“Cell Mates, Simon Gray’s fine new play, often seems to take on the features of a joke: “Have you heard the one about the Irishman, the Russian, and the half-Dutch, half-Egyptian with a British passport?” Except that with a real-life spy, George Blake at its centre, this is a joke with a thought-provoking sting… Full of deftly witty and revealing touches, Cell Mates chooses to wear its intelligence so lightly that it risks being underrated.”
Paul Taylor, The Independent, February 20th, 1995
“What Simon Gray explores and Stephen Fry delivers so splendidly is that impenetrable mask of deception of a man incapable of basic honesty – even for something he desperately needs… Rik Mayall’s performance in this nerve-edged role is a revelation. He combines the easy, instant charm of the Irish with a weasel intelligence almost a match for Fry’s buttoned-up mental agility.”
Jack Tinker, Daily Mail, February 17th 1995
“Simon Ward has performed a notable feat in taking over Stephen Fry’s part in Cell Matesat the Albery at a few days’ notice (all the more so since it involved memorising quite a few lines in Russian); but the strain doesn’t show. Ward’s initially amiable, progressively damning portrayal of the spy, George Blake, sharpens the impact of Simon Gray’s play. He also interacts beautifully with Rik Mayall, who continues to give an outstanding performance as Blake’s fellow escapee, Sean Bourke.”
John Gross in The Sunday Telegraph, March 12th 1995
DESIGN FOR THE ORIGINAL PRODUCTION BY EILEEN DISS:
Cell Mates is now available as a Faber Contemporary Classic in Simon Gray: Plays 5. To order a copy on special offer at 25% discount please contact Faber and insert code GRAYPLAYS .
Cell Mates is also published in the following edtition:
Cell Mates (Faber and Faber 1995 ISBN 0-571-17402-7)
Simon Gray’s diary following the first production of Cell Mates, Fat Chance, was published in 1995.
Fat Chance is published in the following editions:
Fat Chance (Faber and Faber 1995 ISBN 0-571-17792-1)
Fat Chance (Granta Books 2005 ISBN 1-86207-746-0)
For UK and Worldwide professional rights please contact Judy Daish Associates at firstname.lastname@example.org.
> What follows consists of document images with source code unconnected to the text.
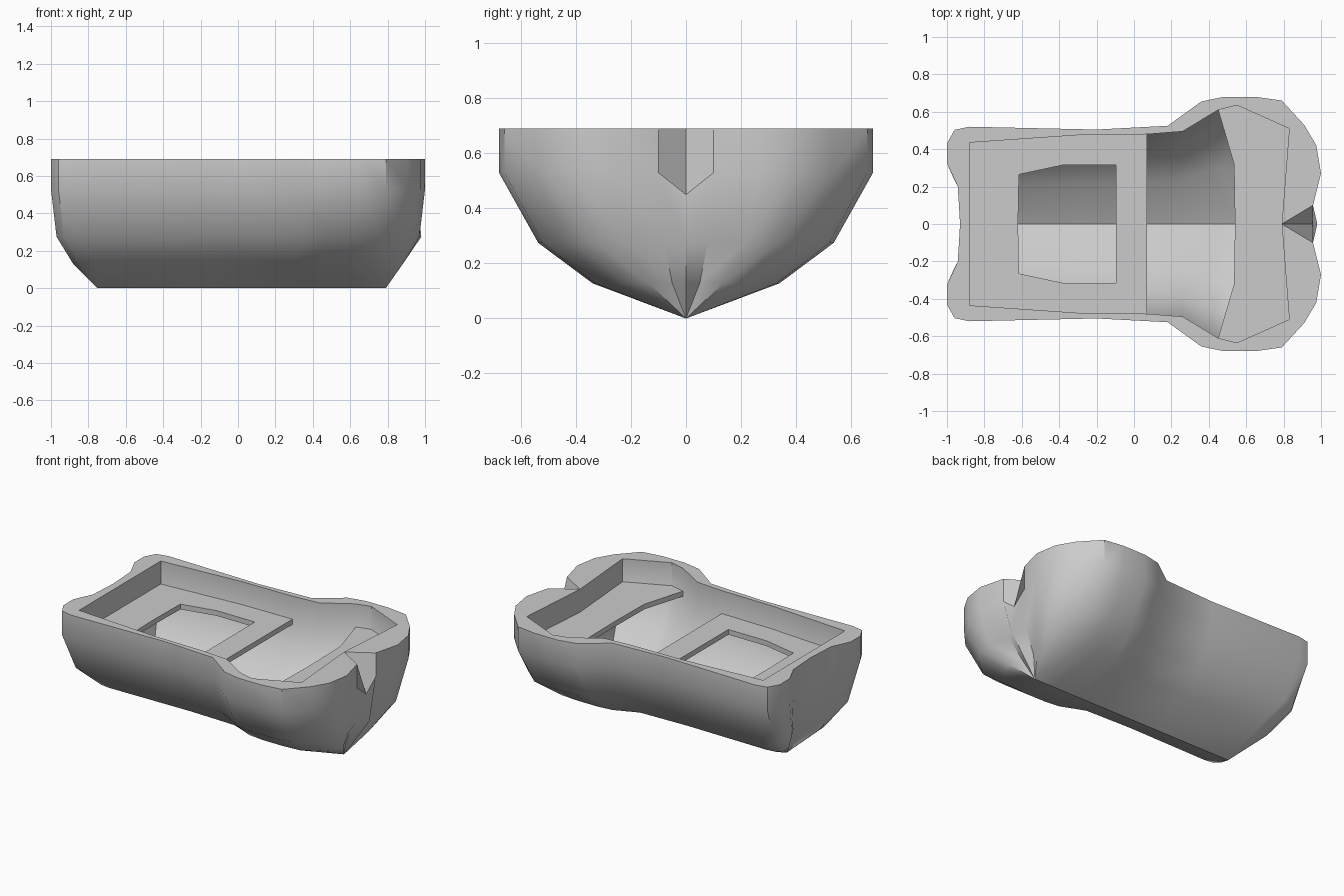
import bpy, bmesh

if "Cube" in bpy.data.objects:
    bpy.data.objects.remove(bpy.data.objects["Cube"])

RIM_Z, DECK_Z, DECK_T = 0.69, 0.535, 0.035

# Half outlines (y >= 0), from back centre to front centre
OUTER = [(-.93, 0), (-.942, .2), (-1, .325), (-1, .43), (-.96, .503), (-.88, .52),
         (-.2, .505), (.18, .525), (.36, .655), (.48, .68), (.65, .68), (.79, .66),
         (.91, .53), (.975, .42), (1, .27), (.957, .1), (.79, 0)]
INNER = [(-.88, 0), (-.88, .435), (-.3, .475), (.07, .48), (.26, .495), (.45, .61),
         (.55, .635), (.83, .51), (.79, 0)]


def finish(bm, name):
    """Mirror the half to -y, weld, and turn it into an object."""
    bmesh.ops.remove_doubles(bm, verts=bm.verts, dist=1e-4)
    bmesh.ops.mirror(bm, geom=bm.verts[:] + bm.edges[:] + bm.faces[:],
                     axis='Y', merge_dist=1e-4)
    bmesh.ops.remove_doubles(bm, verts=bm.verts, dist=1e-4)
    bmesh.ops.dissolve_degenerate(bm, edges=bm.edges, dist=1e-5)
    bmesh.ops.recalc_face_normals(bm, faces=bm.faces)
    me = bpy.data.meshes.new(name)
    bm.to_mesh(me)
    bm.free()
    ob = bpy.data.objects.new(name, me)
    bpy.context.collection.objects.link(ob)
    return ob


def ring(outline, sx, sy, z, lim, front=None):
    """Scaled copy of a half outline; x is held inside lim."""
    pts = [(max(lim[0], min(lim[1], x * sx)), y * sy, z) for x, y in outline]
    if front:
        pts[-1] = (front[0], 0, front[1])
    return pts


def loft(bm, rows):
    """Skin a list of rings; return the first ring's vertices."""
    vr = [[bm.verts.new(p) for p in r] for r in rows]
    for a, b in zip(vr, vr[1:]):
        for i in range(len(a) - 1):
            bm.faces.new((a[i], a[i + 1], b[i + 1], b[i]))
    return vr[0]


def plate(bm, pts):
    """Half deck plate, open on the centre line."""
    top = [bm.verts.new((x, y, DECK_Z)) for x, y in pts]
    low = [bm.verts.new((x, y, DECK_Z - DECK_T)) for x, y in pts]
    bm.faces.new(top)
    bm.faces.new(low[::-1])
    for i in range(len(pts)):
        j = (i + 1) % len(pts)
        if pts[i][1] or pts[j][1]:
            bm.faces.new((top[j], top[i], low[i], low[j]))


# Hull: outer skin with bow notch, flat rim, inner skin
bm = bmesh.new()
free = (-2, 2)
outer = loft(bm, [ring(OUTER, 1, 1, RIM_Z, free),
                  ring(OUTER, 1, 1, .53, free, (.955, .45)),
                  ring(OUTER, .97, .79, .275, free, (.98, .275)),
                  ring(OUTER, .88, .5, .128, free, (.88, .128)),
                  ring(OUTER, 1, 0, 0, (-.75, .79))])
inner = loft(bm, [ring(INNER, 1, 1, RIM_Z, free),
                  ring(INNER, 1, 1, DECK_Z - DECK_T, free),
                  ring(INNER, .96, .77, .3, free),
                  ring(INNER, .88, .47, .17, free),
                  ring(INNER, 1, 0, .06, (-.7, .66))])
bm.faces.new(outer + inner[-2::-1])
hull = finish(bm, "hull")

# Deck: rear plate with a hatch opening, and front plate
bm = bmesh.new()
plate(bm, [(-.88, 0), (-.88, .435), (-.3, .475), (.07, .48), (.07, 0), (-.095, 0),
           (-.095, .315), (-.38, .315), (-.615, .265), (-.62, 0)])
rear_deck = finish(bm, "rear_deck")
bm = bmesh.new()
plate(bm, [(.54, 0), (.535, .32), (.45, .61), (.55, .635), (.83, .51), (.79, 0)])
front_deck = finish(bm, "front_deck")

# Smooth hull with crisp edges
bpy.ops.object.select_all(action='DESELECT')
hull.select_set(True)
bpy.context.view_layer.objects.active = hull
bpy.ops.object.shade_smooth_by_angle(angle=0.6)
For amateur rights please contact email@example.com.